What this task involves: Please return the lines of the data that contain "curve".

Stored data entries:

::::

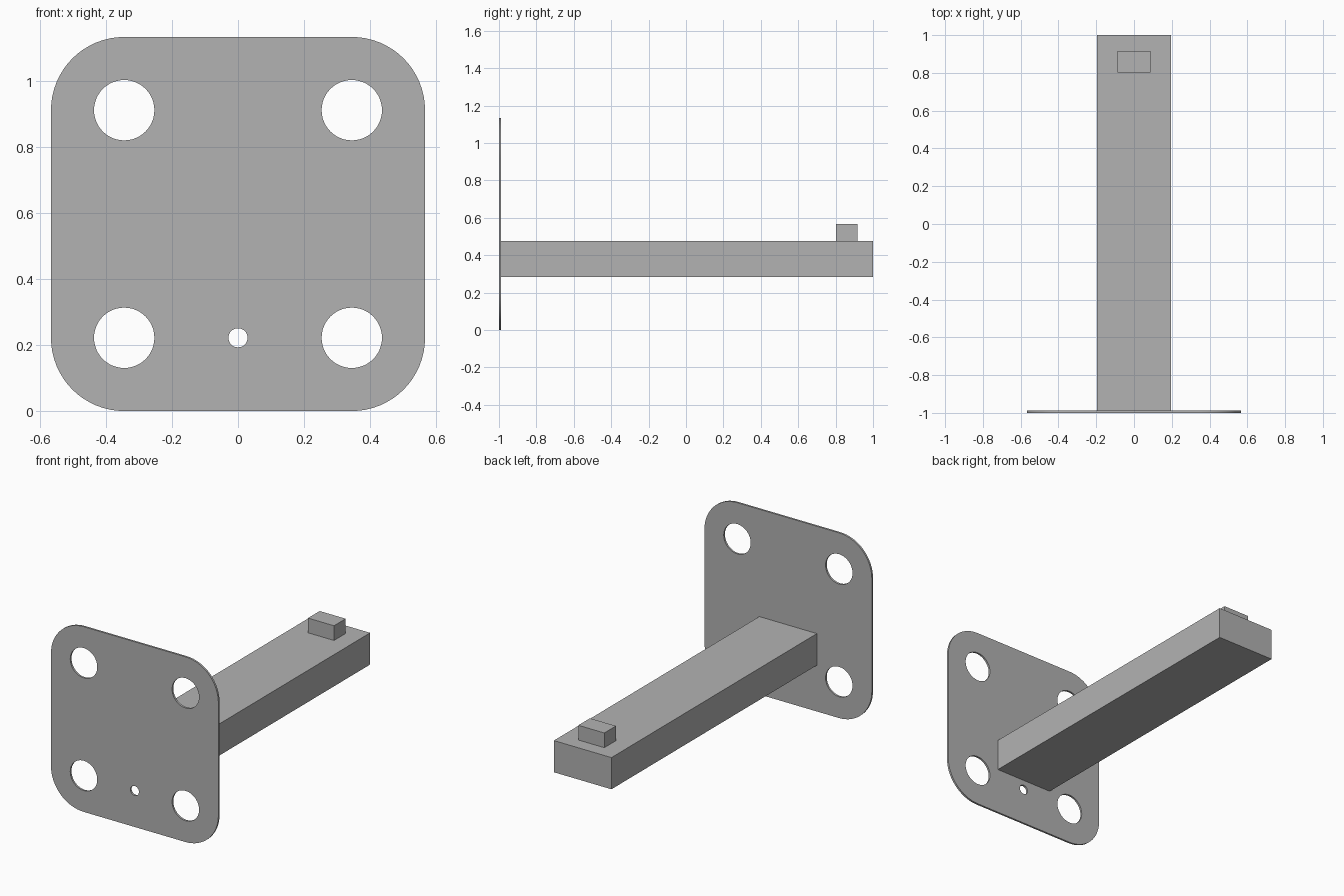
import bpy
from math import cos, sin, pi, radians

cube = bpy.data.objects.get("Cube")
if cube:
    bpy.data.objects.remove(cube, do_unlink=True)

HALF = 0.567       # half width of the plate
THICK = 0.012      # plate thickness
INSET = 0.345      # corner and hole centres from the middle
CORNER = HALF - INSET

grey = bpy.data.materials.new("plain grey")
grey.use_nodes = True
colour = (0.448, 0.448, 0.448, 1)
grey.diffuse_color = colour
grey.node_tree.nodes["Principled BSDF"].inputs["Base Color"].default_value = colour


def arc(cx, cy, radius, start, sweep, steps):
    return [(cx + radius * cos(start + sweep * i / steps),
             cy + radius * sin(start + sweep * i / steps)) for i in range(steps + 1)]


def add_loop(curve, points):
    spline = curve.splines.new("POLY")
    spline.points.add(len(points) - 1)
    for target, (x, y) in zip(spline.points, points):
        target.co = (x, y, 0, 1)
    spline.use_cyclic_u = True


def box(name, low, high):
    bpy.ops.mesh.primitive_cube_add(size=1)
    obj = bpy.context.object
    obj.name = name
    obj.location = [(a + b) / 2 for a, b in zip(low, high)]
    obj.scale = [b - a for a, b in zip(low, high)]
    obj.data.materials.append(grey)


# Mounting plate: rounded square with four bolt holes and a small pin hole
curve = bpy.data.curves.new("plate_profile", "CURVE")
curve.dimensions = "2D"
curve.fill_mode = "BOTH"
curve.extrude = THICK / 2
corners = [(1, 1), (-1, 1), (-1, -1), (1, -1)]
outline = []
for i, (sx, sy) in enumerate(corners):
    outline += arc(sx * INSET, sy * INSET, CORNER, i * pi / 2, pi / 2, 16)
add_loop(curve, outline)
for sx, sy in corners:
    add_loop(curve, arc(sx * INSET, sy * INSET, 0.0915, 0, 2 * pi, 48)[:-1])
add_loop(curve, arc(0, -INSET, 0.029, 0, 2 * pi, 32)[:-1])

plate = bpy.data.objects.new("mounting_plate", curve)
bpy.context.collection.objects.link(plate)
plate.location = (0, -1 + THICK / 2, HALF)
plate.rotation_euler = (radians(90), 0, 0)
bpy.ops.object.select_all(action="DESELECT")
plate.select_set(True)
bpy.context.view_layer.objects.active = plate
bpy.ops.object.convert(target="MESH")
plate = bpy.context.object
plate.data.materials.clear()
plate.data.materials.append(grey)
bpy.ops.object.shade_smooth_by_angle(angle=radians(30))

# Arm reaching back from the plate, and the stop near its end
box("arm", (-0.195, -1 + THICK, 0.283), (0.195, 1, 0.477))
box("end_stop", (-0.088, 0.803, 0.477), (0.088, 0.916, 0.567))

::::

Exercise answer:
def add_loop(curve, points):
    spline = curve.splines.new("POLY")
curve = bpy.data.curves.new("plate_profile", "CURVE")
curve.dimensions = "2D"
curve.fill_mode = "BOTH"
curve.extrude = THICK / 2
add_loop(curve, outline)
    add_loop(curve, arc(sx * INSET, sy * INSET, 0.0915, 0, 2 * pi, 48)[:-1])
add_loop(curve, arc(0, -INSET, 0.029, 0, 2 * pi, 32)[:-1])
plate = bpy.data.objects.new("mounting_plate", curve)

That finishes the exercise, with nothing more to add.